◆ Directions for this task
Report the number of lines in the entries below that include the word "edges", and nothing else.

Segment Start: Data for review

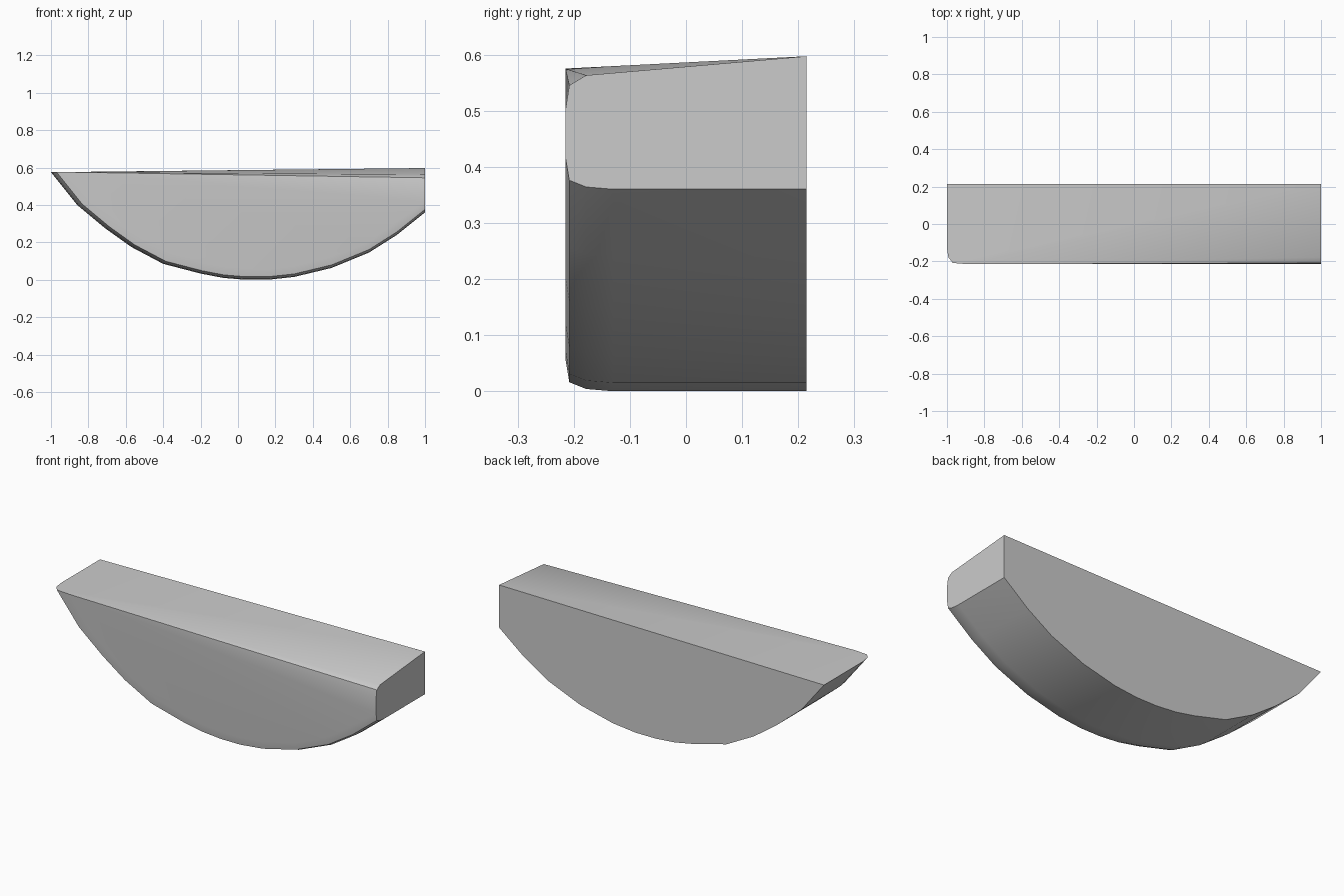
import bpy
import bmesh
import math

if "Cube" in bpy.data.objects:
    bpy.data.objects.remove(bpy.data.objects["Cube"], do_unlink=True)

# Material
grey = bpy.data.materials.new("light_grey")
grey.use_nodes = True
colour = (0.6, 0.6, 0.6, 1)
grey.diffuse_color = colour
grey.node_tree.nodes["Principled BSDF"].inputs["Base Color"].default_value = colour

# Curved underside profile, from the pointed tip to the cut end
TOP, MID = 0.575, 0.1
arc = [(-1, TOP), (-0.86, 0.4), (-0.71, 0.275), (-0.57, 0.175), (-0.4, 0.085),
       (-0.2, 0.033), (-0.08, 0.01), (0.04, 0), (0.16, 0), (0.3, 0.015),
       (0.5, 0.063), (0.7, 0.145), (0.85, 0.24), (1, 0.36)]


def inset(x, z, d):
    """Pull a profile point inwards, keeping the cut end flat."""
    if x > MID:
        return x, z + d
    s = 1 - d / TOP
    return MID + (x - MID) * s, TOP + (z - TOP) * s


# Sections from back to front: depth, inset, height of the top at the cut end
sections = [(0.215, 0, 0.597), (-0.13, 0, None), (-0.178, 0.004, 0.563),
            (-0.208, 0.016, 0.545), (-0.215, 0.058, 0.5)]

# The body is convex, so its skin is the hull of its sections
bm = bmesh.new()
for y, d, top in sections:
    for x, z in arc:
        px, pz = inset(x, z, d)
        bm.verts.new((px, y, pz))
    if top:
        bm.verts.new((1, y, top))
hull = bmesh.ops.convex_hull(bm, input=bm.verts[:])
loose = {v for v in hull["geom_interior"] + hull["geom_unused"]
         if isinstance(v, bmesh.types.BMVert) and not v.link_faces}
bmesh.ops.delete(bm, geom=list(loose), context="VERTS")
bmesh.ops.dissolve_limit(bm, angle_limit=math.radians(0.5),
                         verts=bm.verts[:], edges=bm.edges[:])
bmesh.ops.recalc_face_normals(bm, faces=bm.faces[:])

mesh = bpy.data.meshes.new("curved_wedge")
bm.to_mesh(mesh)
bm.free()
mesh.materials.append(grey)
body = bpy.data.objects.new("curved_wedge", mesh)
bpy.context.collection.objects.link(body)

# Soft bevels, crisp outer edges
bpy.ops.object.select_all(action="DESELECT")
body.select_set(True)
bpy.context.view_layer.objects.active = body
bpy.ops.object.shade_smooth_by_angle(angle=math.radians(40))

Segment End: Data for review

◆ Response to this task
2